Task description
From the material beneath, pull every line with the word "edge".

┄┄┄┄┄┄┄┄┄┄┄┄┄┄┄┄┄┄┄┄

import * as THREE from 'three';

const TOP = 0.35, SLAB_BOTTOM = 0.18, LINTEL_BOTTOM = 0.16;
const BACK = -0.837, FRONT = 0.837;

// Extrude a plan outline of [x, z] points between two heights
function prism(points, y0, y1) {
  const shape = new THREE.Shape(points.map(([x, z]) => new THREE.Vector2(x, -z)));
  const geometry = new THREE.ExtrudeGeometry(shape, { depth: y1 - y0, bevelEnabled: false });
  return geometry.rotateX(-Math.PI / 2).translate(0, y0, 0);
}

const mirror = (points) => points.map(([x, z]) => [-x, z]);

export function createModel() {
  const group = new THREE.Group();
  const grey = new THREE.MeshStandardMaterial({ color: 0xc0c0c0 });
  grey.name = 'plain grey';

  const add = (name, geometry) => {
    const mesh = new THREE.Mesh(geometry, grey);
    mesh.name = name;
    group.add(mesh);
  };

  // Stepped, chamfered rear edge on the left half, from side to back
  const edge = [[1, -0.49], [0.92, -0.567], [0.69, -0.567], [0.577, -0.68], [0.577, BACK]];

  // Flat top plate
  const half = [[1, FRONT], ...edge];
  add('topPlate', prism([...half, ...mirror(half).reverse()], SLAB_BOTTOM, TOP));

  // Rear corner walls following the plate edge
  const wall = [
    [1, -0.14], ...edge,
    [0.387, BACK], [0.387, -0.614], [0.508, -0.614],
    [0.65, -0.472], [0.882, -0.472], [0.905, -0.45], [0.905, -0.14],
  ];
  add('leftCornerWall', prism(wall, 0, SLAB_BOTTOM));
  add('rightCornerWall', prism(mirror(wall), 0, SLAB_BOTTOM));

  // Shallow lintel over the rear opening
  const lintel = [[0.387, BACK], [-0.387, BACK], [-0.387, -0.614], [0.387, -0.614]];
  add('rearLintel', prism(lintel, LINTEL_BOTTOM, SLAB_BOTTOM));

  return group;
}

┄┄┄┄┄┄┄┄┄┄┄┄┄┄┄┄┄┄┄┄

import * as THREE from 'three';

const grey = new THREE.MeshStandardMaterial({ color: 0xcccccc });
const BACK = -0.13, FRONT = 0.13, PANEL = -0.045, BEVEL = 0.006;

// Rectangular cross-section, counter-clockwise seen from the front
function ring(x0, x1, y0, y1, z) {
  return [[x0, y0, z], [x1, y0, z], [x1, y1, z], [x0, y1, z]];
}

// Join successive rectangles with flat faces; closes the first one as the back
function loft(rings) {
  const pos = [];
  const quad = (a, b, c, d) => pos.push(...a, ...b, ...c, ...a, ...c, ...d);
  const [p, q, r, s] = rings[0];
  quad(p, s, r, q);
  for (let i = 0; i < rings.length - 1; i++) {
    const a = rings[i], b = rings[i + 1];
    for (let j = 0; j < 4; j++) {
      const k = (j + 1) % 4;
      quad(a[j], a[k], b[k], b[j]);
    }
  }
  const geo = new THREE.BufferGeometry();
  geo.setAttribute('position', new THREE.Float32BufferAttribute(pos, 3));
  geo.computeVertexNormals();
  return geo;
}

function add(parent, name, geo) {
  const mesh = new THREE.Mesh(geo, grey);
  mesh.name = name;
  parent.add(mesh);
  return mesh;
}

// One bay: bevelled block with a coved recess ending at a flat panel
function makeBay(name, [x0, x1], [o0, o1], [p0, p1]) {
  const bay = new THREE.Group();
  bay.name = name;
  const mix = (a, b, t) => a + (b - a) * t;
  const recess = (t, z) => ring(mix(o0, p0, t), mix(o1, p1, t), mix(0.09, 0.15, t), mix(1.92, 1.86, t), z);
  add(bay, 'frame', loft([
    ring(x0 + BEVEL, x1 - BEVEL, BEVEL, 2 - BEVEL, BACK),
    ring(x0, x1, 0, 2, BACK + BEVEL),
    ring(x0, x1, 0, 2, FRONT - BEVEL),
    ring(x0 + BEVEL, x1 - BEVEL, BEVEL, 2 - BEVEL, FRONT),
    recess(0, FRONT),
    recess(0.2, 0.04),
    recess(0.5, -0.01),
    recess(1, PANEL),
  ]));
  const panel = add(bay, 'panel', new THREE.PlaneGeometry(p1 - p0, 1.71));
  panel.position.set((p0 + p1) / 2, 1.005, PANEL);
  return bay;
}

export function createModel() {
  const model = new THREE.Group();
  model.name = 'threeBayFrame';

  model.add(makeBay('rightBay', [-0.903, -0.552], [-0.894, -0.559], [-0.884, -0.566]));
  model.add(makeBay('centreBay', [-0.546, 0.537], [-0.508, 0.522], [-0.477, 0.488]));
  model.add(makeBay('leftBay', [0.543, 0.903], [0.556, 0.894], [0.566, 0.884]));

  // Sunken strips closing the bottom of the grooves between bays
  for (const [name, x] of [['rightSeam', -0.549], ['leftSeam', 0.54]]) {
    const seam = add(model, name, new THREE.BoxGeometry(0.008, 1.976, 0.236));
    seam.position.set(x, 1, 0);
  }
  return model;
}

┄┄┄┄┄┄┄┄┄┄┄┄┄┄┄┄┄┄┄┄

Your response
  // Stepped, chamfered rear edge on the left half, from side to back
  const edge = [[1, -0.49], [0.92, -0.567], [0.69, -0.567], [0.577, -0.68], [0.577, BACK]];
  const half = [[1, FRONT], ...edge];
  // Rear corner walls following the plate edge
    [1, -0.14], ...edge,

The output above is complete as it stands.